Task objective ▸
Look through the records below for the line with "(0.325, -HALF - 0.088), (0.285, -HALF". Return that line and each one after it up to and including the line with "# Right face hardware", exactly.

Material provided ▸

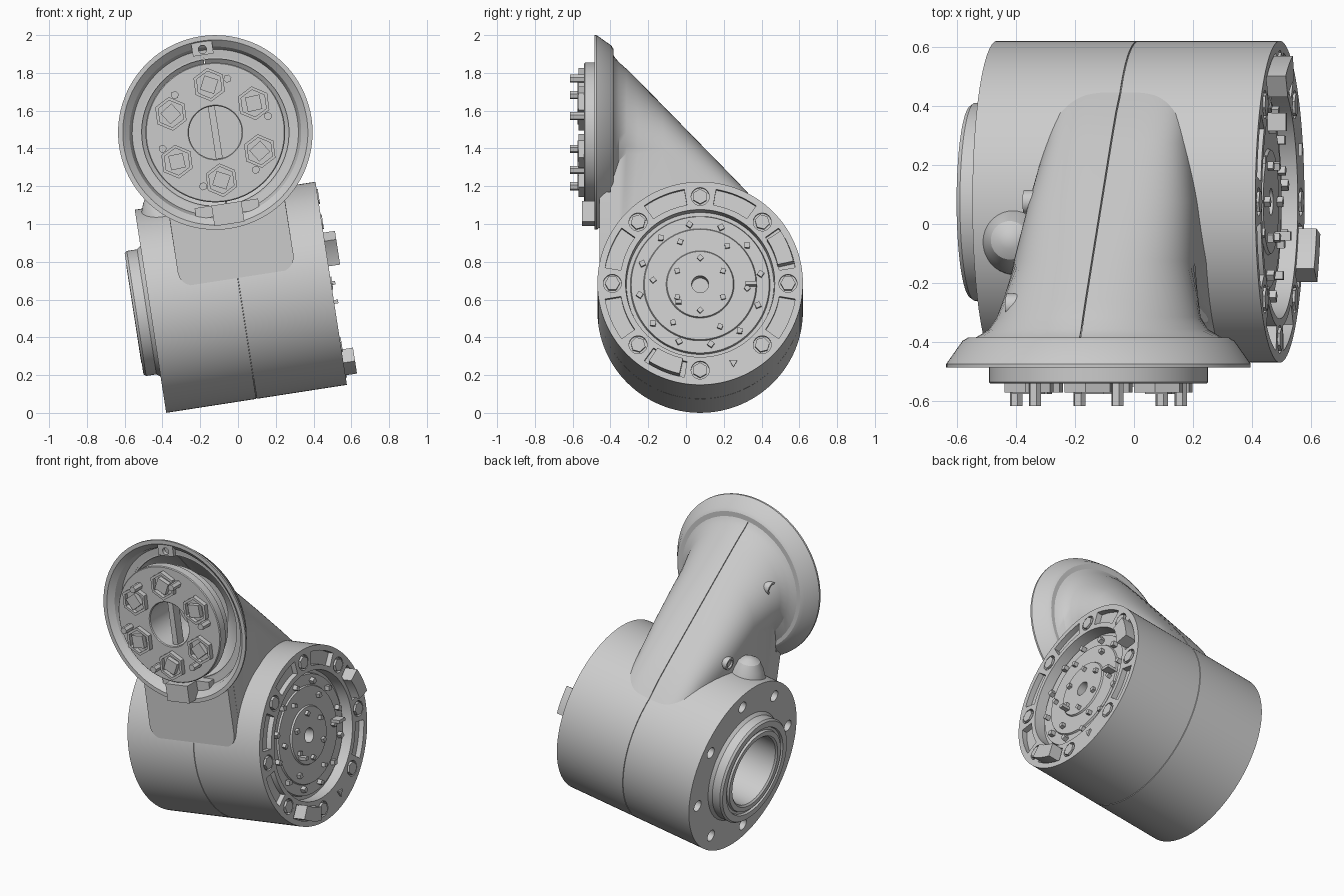
import bpy, bmesh
from math import radians, cos, sin, acos, pi
from mathutils import Matrix

if "Cube" in bpy.data.objects:
    bpy.data.objects.remove(bpy.data.objects["Cube"])

grey = bpy.data.materials.new("machined grey")
grey.use_nodes = True
COLOR = (0.6, 0.6, 0.6, 1)
grey.diffuse_color = COLOR
grey.node_tree.nodes["Principled BSDF"].inputs["Base Color"].default_value = COLOR

# Whole joint leans sideways; SIDE looks along the drum, FRONT along the flange
R, HALF, FLANGE_W = 0.544, 0.484, 0.883
BASE = Matrix.Translation((0.015, 0.075, 0.612)) @ Matrix.Rotation(radians(-8.8), 4, 'Y')
SIDE = BASE @ Matrix.Rotation(pi / 2, 4, 'Y')
FRONT = BASE @ Matrix.Translation((0, 0, FLANGE_W)) @ Matrix.Rotation(pi / 2, 4, 'X')


def finish(name, bm, frame):
    bmesh.ops.remove_doubles(bm, verts=bm.verts, dist=1e-5)
    bmesh.ops.recalc_face_normals(bm, faces=bm.faces)
    mesh = bpy.data.meshes.new(name)
    bm.to_mesh(mesh)
    bm.free()
    mesh.materials.append(grey)
    obj = bpy.data.objects.new(name, mesh)
    bpy.context.collection.objects.link(obj)
    obj.matrix_world = frame
    return obj


def lathe(name, profile, frame, steps=96):
    """Spin a (radius, height) outline round the frame's z axis."""
    bm = bmesh.new()
    vs = [bm.verts.new((r, 0, h)) for r, h in profile]
    es = [bm.edges.new(p) for p in zip(vs, vs[1:] + vs[:1])
          if p[0].co.x > 0 or p[1].co.x > 0]
    bmesh.ops.spin(bm, geom=vs + es, cent=(0, 0, 0), axis=(0, 0, 1),
                   angle=2 * pi, steps=steps, use_merge=True)
    return finish(name, bm, frame)


def prisms(name, outlines, h0, h1, frame):
    """Extrude flat outlines between two heights."""
    bm = bmesh.new()
    for pts in outlines:
        lo = [bm.verts.new((x, y, h0)) for x, y in pts]
        hi = [bm.verts.new((x, y, h1)) for x, y in pts]
        bm.faces.new(lo)
        bm.faces.new(hi)
        for i in range(len(pts)):
            j = (i + 1) % len(pts)
            bm.faces.new((lo[i], lo[j], hi[j], hi[i]))
    return finish(name, bm, frame)


def polar(r, deg):
    return r * cos(radians(deg)), r * sin(radians(deg))


def ngon(center, r, n, turn=0):
    return [(center[0] + x, center[1] + y)
            for x, y in (polar(r, turn + 360 * i / n) for i in range(n))]


def ring_of(dist, count, start, r, n, turn=0):
    step = 360 / count
    return [ngon(polar(dist, start + i * step), r, n, start + i * step + turn)
            for i in range(count)]


def arc_slot(mid, span, r0, r1, n=8):
    angles = [mid - span / 2 + span * i / n for i in range(n + 1)]
    return [polar(r1, a) for a in angles] + [polar(r0, a) for a in reversed(angles)]


def box(x0, x1, y0, y1):
    return [(x0, y0), (x1, y0), (x1, y1), (x0, y1)]


def cut(obj, *cutters):
    for c in cutters:
        c.hide_render = True
        mod = obj.modifiers.new("cut", 'BOOLEAN')
        mod.operation, mod.solver, mod.object = 'DIFFERENCE', 'EXACT', c
        bpy.context.view_layer.objects.active = obj
        bpy.ops.object.modifier_apply(modifier=mod.name)
        bpy.data.objects.remove(c)


# Drum: stepped recess on the right, hollow boss on the left, seam in the middle
drum = lathe("drum", [
    (0, HALF - 0.11), (0.045, HALF - 0.11), (0.045, HALF - 0.03), (0.175, HALF - 0.03),
    (0.18, HALF - 0.04), (0.295, HALF - 0.04), (0.30, HALF - 0.05), (0.365, HALF - 0.05),
    (0.37, HALF - 0.07), (0.39, HALF - 0.07), (0.395, HALF),
    (R, HALF), (R, 0.002), (R - 0.005, 0.001), (R - 0.005, -0.001), (R, -0.002),
    (R, -HALF), (0.35, -HALF), (0.335, -HALF - 0.02), (0.335, -HALF - 0.075),
    (0.325, -HALF - 0.088), (0.285, -HALF - 0.088), (0.28, -HALF - 0.075),
    (0.265, -HALF - 0.075), (0.26, -HALF - 0.09), (0.23, -HALF - 0.09),
    (0.22, -HALF - 0.08), (0.22, -0.2), (0, -0.2)], SIDE, 128)
slots = [22.5 + 45 * k for k in range(1, 8)]
cut(drum,
    prisms("slot_cutter", [arc_slot(a, 26, 0.425, 0.51) for a in slots],
           HALF - 0.035, HALF + 0.1, SIDE),
    prisms("socket_cutter", ring_of(0.465, 8, 0, 0.048, 20), HALF - 0.02, HALF + 0.1, SIDE),
    prisms("mount_hole_cutter", ring_of(0.455, 8, 32.5, 0.036, 20),
           -HALF - 0.1, -HALF + 0.08, SIDE))

# Right face hardware
prisms("face_bolts", ring_of(0.465, 8, 0, 0.04, 6), HALF - 0.03, HALF + 0.006, SIDE)
prisms("face_blocks", [arc_slot(a, 20, 0.42, 0.505) for a in (112.5, -22.5)],
       HALF - 0.05, HALF + 0.062, SIDE)
prisms("face_stub", [ngon(polar(0.46, 22.5), 0.025, 3)], HALF - 0.01, HALF + 0.012, SIDE)
prisms("outer_screws", ring_of(0.325, 12, 10, 0.02, 4), HALF - 0.06, HALF - 0.02, SIDE)
prisms("middle_screws", ring_of(0.25, 6, 25, 0.018, 4), HALF - 0.05, HALF - 0.015, SIDE)
prisms("inner_screws", ring_of(0.14, 6, 0, 0.018, 4), HALF - 0.05, HALF - 0.01, SIDE)
prisms("face_pins", [box(-0.01, 0.01, 0.24, 0.30), box(0.09, 0.11, -0.13, -0.10)],
       HALF - 0.06, HALF + 0.022, SIDE)

# Arm: two shells lofted from the flange back into the drum, flatter towards the back
sections = [(-0.475, 0.445, 1.325, 2.0), (-0.455, 0.41, 1.285, 2.0),
            (-0.43, 0.37, 1.255, 2.0), (-0.39, 0.345, 1.22, 2.0),
            (-0.33, 0.33, 1.16, 2.0), (-0.2, 0.31, 1.025, 2.2), (0.0, 0.285, 0.815, 2.6),
            (0.2, 0.25, 0.605, 3.2), (0.30, 0.24, 0.495, 3.6), (0.38, 0.225, 0.385, 4.0)]
GAP, FOOT, PAD = 0.002, 0.08, 0.31
for side, label in ((1, "left"), (-1, "right")):
    bm = bmesh.new()
    loops = []
    for y, hw, top, power in sections:
        low = min(PAD, hw)
        start = -acos(low / hw)
        mid = top - hw
        pts = [(GAP, FOOT), (low, FOOT)]
        for i in range(19):
            a = start + (pi / 2 - start) * i / 18
            c, s = max(0, cos(a)), sin(a)
            if s > 0:
                c, s = c ** (2 / power), s ** (2 / power)
            pts.append((max(GAP, hw * c), mid + hw * s))
        loops.append([bm.verts.new((side * u, y, w)) for u, w in pts])
    for a, b in zip(loops, loops[1:]):
        for i in range(len(a)):
            j = (i + 1) % len(a)
            bm.faces.new((a[i], a[j], b[j], b[i]))
    bm.faces.new(loops[0])
    bm.faces.new(loops[-1])
    shell = finish("arm_shell_" + label, bm, BASE)
    cut(shell, lathe("pocket_cutter", [(0, 0.6), (0.39, 0.6), (0.39, 0.455), (0.22, 0.32),
                                       (0, 0.32)], FRONT, 64))

# Pad under the flange, rounded at its lower corners
rim = [polar(0.48, -130 + 8 * i) for i in range(11)]
foot = FOOT - FLANGE_W + 0.02
corner = 0.08
lower = [(PAD - corner + corner * cos(a), foot + corner + corner * sin(a))
         for a in (-pi / 2 * i / 5 for i in range(6))]
prisms("arm_pad", [rim + lower + [(-x, y) for x, y in reversed(lower)]], 0.3, 0.534, FRONT)

# Flange lip with conical back
lathe("flange_lip", [(0.515, 0.56), (0.515, 0.548), (0.46, 0.47), (0.44, 0.458),
                     (0.40, 0.458), (0.40, 0.476), (0.44, 0.48), (0.455, 0.53),
                     (0.49, 0.56)], FRONT, 96)
tab = prisms("flange_tab", [box(-0.055, 0.055, 0.415, 0.485)], 0.53, 0.556, FRONT)
cut(tab, prisms("tab_cutter", [ngon((0, 0.445), 0.022, 16)], 0.4, 0.7, FRONT))
prisms("flange_key", [box(-0.08, 0.08, -0.49, -0.38)], 0.46, 0.625, FRONT)
prisms("key_shoulders", [box(-0.17, -0.08, -0.44, -0.38), box(0.08, 0.17, -0.44, -0.38)],
       0.46, 0.53, FRONT)

# Hub disc with bored centre and stem, lugs, bolts and pins
lathe("hub_disc", [(0.14, 0.30), (0.14, 0.61), (0.145, 0.615), (0.365, 0.615),
                   (0.37, 0.61), (0.37, 0.56), (0.33, 0.55), (0.33, 0.48), (0.18, 0.48),
                   (0.18, 0.30)], FRONT, 96)
lugs = prisms("hub_lugs", ring_of(0.255, 6, 28.5, 0.09, 6), 0.60, 0.645, FRONT)
cut(lugs, prisms("lug_cutter", ring_of(0.255, 6, 28.5, 0.072, 6), 0.62, 0.7, FRONT))
prisms("hub_bolts", ring_of(0.255, 6, 28.5, 0.055, 4, 20), 0.60, 0.65, FRONT)
prisms("hub_pins", ring_of(0.292, 6, 8.5, 0.022, 6), 0.60, 0.69, FRONT)
prisms("hub_bar", [box(-0.018, 0.018, -0.14, 0.14)], 0.52, 0.58, FRONT)

# Rounded boss beside the arm, on the left end of the drum
boss = BASE @ Matrix.Translation((-0.345, -0.13, 0.40))
lathe("side_boss", [(0, 0), (0.13, 0), (0.115, 0.10), (0.09, 0.17), (0.065, 0.215),
                    (0.03, 0.235), (0, 0.24)], boss, 40)

# Clamp screws on the arm flank
for name, y, w, u in (("upper", -0.35, 1.0, 0.275), ("lower", 0.0, 0.62, 0.275)):
    spot = BASE @ Matrix.Translation((-u, y, w)) @ Matrix.Rotation(-pi / 2, 4, 'Y')
    lathe("clamp_screw_" + name, [(0, -0.03), (0.04, -0.03), (0.04, 0.02), (0.028, 0.02),
                                  (0.024, 0.01), (0, 0.01)], spot, 20)

# Smooth round surfaces, keep machined edges crisp
bpy.ops.object.select_all(action='DESELECT')
for obj in bpy.context.collection.objects:
    if obj.type == 'MESH' and grey.name in obj.data.materials:
        obj.select_set(True)
        bpy.context.view_layer.objects.active = obj
bpy.ops.object.shade_smooth_by_angle(angle=radians(30))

Your response ▸
    (0.325, -HALF - 0.088), (0.285, -HALF - 0.088), (0.28, -HALF - 0.075),
    (0.265, -HALF - 0.075), (0.26, -HALF - 0.09), (0.23, -HALF - 0.09),
    (0.22, -HALF - 0.08), (0.22, -0.2), (0, -0.2)], SIDE, 128)
slots = [22.5 + 45 * k for k in range(1, 8)]
cut(drum,
    prisms("slot_cutter", [arc_slot(a, 26, 0.425, 0.51) for a in slots],
           HALF - 0.035, HALF + 0.1, SIDE),
    prisms("socket_cutter", ring_of(0.465, 8, 0, 0.048, 20), HALF - 0.02, HALF + 0.1, SIDE),
    prisms("mount_hole_cutter", ring_of(0.455, 8, 32.5, 0.036, 20),
           -HALF - 0.1, -HALF + 0.08, SIDE))

# Right face hardware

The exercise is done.